Segment Start: Dataset excerpts

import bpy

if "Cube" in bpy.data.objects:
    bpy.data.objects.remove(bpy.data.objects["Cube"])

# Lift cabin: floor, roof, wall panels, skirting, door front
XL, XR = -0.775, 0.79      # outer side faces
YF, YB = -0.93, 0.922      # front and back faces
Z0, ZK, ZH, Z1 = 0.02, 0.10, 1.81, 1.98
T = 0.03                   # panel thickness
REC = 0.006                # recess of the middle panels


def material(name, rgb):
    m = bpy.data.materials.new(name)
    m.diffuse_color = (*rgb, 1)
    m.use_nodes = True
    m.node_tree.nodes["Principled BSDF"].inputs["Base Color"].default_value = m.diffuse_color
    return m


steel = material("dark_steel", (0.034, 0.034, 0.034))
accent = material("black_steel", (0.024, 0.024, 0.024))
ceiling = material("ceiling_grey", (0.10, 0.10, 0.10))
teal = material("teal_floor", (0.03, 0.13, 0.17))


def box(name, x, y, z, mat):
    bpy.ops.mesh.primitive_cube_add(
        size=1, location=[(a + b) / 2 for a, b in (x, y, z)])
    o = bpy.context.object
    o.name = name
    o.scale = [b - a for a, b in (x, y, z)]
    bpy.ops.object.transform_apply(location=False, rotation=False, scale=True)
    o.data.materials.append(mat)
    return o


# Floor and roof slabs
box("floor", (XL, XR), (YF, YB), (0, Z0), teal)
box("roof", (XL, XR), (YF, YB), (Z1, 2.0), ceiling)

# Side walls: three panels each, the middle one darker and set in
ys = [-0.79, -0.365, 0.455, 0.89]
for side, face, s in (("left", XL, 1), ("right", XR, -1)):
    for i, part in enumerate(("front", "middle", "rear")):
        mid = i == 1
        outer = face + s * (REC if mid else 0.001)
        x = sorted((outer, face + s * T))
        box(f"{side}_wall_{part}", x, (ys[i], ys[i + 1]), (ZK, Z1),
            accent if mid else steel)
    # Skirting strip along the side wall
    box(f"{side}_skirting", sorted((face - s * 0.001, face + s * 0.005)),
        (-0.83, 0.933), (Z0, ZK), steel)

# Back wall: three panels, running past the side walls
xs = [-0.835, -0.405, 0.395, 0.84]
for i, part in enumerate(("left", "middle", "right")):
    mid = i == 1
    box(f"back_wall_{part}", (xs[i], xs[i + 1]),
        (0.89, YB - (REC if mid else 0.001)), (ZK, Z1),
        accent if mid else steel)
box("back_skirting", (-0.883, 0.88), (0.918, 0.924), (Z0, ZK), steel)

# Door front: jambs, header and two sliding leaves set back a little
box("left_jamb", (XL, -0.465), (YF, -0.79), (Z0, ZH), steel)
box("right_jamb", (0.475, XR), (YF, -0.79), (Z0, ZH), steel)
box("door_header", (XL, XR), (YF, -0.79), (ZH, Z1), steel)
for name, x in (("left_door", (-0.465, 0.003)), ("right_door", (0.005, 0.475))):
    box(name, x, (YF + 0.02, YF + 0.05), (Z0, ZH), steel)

Segment End: Dataset excerpts

• Assignment: Check every line of the data above for the string "teal", and copy those that have it.

• Written reply:
teal = material("teal_floor", (0.03, 0.13, 0.17))
box("floor", (XL, XR), (YF, YB), (0, Z0), teal)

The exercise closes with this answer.